A claimant seeking a reinstatement of suspended workers’ compensation benefits must prove that his or her disability is once again adversely affected by their disability, and that such disability is a continuation of that which arose from their original claim. A reinstatement petition may be prompted by a number of circumstances-such as a light duty job ending. The claimant need not re-prove that the disability resulted from a work-related injury during their original employment.

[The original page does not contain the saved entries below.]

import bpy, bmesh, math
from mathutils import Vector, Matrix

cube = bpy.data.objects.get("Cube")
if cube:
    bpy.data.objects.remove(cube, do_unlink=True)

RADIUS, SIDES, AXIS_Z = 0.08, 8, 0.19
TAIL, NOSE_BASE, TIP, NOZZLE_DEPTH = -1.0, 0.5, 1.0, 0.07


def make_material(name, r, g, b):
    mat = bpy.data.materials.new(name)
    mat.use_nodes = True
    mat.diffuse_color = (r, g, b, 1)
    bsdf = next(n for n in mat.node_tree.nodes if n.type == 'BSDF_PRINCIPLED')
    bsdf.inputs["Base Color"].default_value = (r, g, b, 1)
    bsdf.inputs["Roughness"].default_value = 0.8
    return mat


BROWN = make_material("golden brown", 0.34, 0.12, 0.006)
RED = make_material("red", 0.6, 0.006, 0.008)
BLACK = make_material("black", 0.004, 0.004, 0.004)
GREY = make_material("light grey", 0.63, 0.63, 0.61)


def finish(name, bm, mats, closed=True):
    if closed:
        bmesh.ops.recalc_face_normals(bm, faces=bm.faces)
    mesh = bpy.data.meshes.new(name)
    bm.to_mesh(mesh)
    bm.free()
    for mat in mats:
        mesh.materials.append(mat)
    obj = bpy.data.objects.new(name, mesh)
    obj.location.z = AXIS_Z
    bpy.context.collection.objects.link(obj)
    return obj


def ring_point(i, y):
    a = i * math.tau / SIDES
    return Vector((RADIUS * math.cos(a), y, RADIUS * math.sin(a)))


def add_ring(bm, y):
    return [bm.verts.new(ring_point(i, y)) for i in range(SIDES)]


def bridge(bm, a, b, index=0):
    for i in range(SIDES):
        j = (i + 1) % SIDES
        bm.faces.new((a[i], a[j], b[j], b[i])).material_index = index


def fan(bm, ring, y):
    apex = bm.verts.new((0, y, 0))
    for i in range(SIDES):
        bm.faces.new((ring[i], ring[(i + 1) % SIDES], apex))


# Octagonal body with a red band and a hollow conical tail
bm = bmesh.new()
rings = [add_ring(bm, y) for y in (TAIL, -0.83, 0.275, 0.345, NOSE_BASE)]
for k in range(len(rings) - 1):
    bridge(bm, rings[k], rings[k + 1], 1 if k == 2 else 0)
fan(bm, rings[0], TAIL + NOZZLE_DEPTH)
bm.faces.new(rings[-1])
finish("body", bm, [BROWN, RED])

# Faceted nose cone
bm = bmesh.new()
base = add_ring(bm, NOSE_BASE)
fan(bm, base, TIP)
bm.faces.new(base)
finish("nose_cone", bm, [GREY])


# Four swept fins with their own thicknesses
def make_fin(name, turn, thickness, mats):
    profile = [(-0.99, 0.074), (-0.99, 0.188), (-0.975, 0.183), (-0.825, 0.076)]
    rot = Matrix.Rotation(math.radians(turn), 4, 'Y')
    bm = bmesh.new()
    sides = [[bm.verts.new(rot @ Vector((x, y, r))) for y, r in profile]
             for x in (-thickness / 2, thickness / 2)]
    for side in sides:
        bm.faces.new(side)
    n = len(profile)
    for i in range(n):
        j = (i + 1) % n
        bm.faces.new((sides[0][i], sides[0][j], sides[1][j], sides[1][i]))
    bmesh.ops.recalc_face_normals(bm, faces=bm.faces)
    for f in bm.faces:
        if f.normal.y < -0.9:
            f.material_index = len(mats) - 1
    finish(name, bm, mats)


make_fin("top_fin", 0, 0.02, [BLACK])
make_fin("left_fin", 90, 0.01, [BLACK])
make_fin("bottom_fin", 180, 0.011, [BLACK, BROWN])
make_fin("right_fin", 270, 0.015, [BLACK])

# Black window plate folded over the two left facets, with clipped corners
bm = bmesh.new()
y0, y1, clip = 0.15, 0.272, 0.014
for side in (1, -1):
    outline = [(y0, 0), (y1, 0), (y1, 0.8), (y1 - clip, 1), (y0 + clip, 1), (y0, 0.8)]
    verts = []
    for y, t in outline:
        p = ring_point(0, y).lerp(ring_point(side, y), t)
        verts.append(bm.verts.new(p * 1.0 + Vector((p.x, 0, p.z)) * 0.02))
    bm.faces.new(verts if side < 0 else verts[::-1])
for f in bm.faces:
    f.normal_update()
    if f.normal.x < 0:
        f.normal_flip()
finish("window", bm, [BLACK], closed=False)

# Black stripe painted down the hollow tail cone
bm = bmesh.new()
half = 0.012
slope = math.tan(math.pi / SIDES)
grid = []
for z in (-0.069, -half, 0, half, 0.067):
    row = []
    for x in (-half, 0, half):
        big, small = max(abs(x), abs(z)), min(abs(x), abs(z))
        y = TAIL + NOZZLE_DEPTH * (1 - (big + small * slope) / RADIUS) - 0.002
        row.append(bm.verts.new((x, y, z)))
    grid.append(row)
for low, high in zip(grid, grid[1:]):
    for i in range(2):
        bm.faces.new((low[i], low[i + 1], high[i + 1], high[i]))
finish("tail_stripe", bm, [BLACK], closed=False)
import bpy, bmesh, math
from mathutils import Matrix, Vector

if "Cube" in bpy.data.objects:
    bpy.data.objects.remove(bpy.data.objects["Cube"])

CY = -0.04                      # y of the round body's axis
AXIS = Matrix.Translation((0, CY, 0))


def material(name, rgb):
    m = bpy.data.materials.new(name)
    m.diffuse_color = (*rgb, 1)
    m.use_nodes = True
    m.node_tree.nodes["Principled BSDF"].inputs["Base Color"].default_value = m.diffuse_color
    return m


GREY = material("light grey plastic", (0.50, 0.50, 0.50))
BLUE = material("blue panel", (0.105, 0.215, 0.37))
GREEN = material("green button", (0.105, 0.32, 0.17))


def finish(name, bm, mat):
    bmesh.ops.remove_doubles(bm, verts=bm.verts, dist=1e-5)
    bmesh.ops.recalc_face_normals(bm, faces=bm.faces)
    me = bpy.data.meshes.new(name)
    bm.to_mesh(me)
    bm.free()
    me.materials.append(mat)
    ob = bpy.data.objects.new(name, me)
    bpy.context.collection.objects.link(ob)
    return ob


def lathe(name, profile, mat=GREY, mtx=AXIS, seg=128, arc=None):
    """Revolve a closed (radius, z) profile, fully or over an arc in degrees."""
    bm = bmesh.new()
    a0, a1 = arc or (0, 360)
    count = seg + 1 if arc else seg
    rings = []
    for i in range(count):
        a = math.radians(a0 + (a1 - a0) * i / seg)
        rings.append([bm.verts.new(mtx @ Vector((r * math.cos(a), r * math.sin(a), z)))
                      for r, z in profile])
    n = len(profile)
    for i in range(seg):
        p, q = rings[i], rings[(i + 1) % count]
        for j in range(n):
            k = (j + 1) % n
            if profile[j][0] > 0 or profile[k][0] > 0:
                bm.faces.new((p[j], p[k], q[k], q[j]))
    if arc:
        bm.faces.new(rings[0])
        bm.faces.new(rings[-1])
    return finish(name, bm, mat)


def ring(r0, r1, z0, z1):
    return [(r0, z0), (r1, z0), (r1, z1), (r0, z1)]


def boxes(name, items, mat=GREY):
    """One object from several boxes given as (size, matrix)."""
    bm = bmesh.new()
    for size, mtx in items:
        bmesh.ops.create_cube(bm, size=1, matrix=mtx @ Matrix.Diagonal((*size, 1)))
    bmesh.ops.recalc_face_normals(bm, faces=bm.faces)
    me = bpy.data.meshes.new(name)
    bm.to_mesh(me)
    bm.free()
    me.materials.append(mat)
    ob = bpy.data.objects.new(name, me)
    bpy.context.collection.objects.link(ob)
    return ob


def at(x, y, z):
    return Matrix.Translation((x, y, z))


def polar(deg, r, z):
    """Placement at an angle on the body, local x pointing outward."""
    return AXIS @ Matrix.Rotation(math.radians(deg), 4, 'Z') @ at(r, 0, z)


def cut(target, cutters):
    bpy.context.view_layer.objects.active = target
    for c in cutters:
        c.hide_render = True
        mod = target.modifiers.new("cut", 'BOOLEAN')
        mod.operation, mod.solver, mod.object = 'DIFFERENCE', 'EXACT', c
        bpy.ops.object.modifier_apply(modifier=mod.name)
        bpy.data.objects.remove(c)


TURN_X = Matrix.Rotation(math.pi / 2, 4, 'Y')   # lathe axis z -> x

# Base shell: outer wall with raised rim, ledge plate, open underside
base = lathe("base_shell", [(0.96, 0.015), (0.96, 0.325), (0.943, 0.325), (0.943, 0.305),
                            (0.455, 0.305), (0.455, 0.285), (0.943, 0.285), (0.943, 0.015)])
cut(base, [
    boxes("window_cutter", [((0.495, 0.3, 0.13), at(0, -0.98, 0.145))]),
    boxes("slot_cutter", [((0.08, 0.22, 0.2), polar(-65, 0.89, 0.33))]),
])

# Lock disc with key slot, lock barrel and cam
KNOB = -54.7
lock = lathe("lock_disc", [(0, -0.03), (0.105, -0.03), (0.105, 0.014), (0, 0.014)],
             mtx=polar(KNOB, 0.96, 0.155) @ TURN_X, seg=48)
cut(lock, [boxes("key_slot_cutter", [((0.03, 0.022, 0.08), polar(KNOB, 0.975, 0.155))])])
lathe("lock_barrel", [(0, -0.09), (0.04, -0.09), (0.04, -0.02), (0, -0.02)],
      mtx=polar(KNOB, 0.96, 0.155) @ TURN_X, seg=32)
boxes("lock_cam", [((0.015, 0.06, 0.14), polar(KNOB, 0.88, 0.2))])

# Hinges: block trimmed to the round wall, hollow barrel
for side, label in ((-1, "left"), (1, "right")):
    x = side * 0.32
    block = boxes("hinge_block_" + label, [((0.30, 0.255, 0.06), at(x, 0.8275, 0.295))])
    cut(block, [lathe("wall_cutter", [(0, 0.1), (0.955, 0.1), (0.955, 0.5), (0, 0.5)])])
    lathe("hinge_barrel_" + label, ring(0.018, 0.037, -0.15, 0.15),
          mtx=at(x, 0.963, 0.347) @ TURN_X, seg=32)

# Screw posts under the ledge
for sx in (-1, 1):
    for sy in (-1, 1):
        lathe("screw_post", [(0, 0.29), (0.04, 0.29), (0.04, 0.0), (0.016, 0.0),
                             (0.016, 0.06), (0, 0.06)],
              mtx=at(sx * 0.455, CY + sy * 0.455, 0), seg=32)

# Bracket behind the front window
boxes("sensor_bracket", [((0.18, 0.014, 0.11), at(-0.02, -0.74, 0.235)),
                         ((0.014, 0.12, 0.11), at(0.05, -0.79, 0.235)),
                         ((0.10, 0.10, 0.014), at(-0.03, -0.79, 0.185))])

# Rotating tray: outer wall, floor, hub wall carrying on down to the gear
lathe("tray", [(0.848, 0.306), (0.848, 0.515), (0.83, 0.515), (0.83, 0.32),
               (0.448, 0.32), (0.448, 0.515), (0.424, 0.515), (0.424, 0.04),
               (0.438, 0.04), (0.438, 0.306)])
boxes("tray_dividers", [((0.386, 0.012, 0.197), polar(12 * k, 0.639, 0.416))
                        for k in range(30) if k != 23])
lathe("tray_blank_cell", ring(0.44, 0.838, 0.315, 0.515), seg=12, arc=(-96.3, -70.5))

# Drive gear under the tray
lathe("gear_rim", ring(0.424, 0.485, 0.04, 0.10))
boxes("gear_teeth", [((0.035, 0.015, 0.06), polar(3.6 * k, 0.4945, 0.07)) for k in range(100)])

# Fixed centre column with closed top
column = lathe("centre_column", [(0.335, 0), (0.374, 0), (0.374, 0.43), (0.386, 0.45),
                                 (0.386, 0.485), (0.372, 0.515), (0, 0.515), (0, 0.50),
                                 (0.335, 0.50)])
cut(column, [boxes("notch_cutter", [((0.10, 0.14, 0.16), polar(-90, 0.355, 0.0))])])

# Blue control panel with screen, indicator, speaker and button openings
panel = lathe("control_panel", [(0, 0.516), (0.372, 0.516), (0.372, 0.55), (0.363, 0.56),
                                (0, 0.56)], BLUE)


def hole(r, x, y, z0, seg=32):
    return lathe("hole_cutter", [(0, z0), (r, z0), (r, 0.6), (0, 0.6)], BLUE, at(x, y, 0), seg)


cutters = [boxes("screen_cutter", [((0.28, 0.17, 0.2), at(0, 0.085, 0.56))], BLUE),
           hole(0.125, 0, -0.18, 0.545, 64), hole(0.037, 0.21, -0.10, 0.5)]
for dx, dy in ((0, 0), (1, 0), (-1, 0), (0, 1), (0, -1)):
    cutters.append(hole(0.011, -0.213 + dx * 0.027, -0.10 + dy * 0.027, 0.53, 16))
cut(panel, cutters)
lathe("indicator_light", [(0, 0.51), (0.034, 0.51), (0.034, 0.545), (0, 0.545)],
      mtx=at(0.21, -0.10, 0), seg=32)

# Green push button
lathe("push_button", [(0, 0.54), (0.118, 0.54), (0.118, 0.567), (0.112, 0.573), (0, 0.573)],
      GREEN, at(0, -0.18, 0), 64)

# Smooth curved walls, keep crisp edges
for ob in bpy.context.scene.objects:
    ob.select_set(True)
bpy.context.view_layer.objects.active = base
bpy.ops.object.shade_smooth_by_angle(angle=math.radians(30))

Once the claimant meets this burden, the burden then shifts to the party opposing the reinstatement petition. In order to prevail, the opposing party must show that the claimant’s loss in earnings is not caused by the disability arising from the work-related injury. This burden may be met by showing that the claimant’s loss of earnings is caused by the claimant’s bad faith rejection of available work within the relevant required medical restrictions. For example a WCJ finds claimant can do light duty and the employer offers a light duty job but claimant chose not to try the job because it wasn’t their usual type of work, or didn’t pay what they had previously earned.